┏━━

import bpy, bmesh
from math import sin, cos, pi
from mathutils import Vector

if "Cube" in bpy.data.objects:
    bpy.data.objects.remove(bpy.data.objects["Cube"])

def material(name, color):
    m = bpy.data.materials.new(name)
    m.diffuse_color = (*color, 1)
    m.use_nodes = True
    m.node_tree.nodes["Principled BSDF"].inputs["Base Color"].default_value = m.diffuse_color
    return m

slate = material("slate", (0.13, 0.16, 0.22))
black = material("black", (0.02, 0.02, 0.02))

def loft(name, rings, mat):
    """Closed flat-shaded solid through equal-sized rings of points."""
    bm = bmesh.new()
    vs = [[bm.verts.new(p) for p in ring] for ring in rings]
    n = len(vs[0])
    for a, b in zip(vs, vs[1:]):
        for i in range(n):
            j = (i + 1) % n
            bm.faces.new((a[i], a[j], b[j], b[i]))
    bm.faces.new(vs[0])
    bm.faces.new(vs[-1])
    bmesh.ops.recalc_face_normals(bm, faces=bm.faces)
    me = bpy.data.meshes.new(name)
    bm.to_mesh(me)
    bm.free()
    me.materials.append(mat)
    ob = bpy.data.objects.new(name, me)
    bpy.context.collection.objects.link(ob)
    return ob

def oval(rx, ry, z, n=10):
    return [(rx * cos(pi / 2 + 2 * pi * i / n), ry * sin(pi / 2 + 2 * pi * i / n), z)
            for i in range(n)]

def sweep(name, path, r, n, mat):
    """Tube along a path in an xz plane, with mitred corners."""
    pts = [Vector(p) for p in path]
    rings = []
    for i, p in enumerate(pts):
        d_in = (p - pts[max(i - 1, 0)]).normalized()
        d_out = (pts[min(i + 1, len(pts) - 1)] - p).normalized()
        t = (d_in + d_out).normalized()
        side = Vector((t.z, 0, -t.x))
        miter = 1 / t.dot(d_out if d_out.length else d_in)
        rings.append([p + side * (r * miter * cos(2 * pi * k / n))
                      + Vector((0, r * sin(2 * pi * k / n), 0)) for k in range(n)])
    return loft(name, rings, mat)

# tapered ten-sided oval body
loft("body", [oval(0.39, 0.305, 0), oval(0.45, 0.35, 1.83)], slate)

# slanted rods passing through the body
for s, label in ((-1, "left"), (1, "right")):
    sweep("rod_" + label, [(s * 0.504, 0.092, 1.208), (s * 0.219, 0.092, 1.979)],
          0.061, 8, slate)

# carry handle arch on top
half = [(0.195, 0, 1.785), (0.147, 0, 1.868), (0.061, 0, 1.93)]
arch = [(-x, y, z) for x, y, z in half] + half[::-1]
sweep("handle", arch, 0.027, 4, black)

┗━━

Look through the records and copy down every line that holds "miter".

        miter = 1 / t.dot(d_out if d_out.length else d_in)
        rings.append([p + side * (r * miter * cos(2 * pi * k / n))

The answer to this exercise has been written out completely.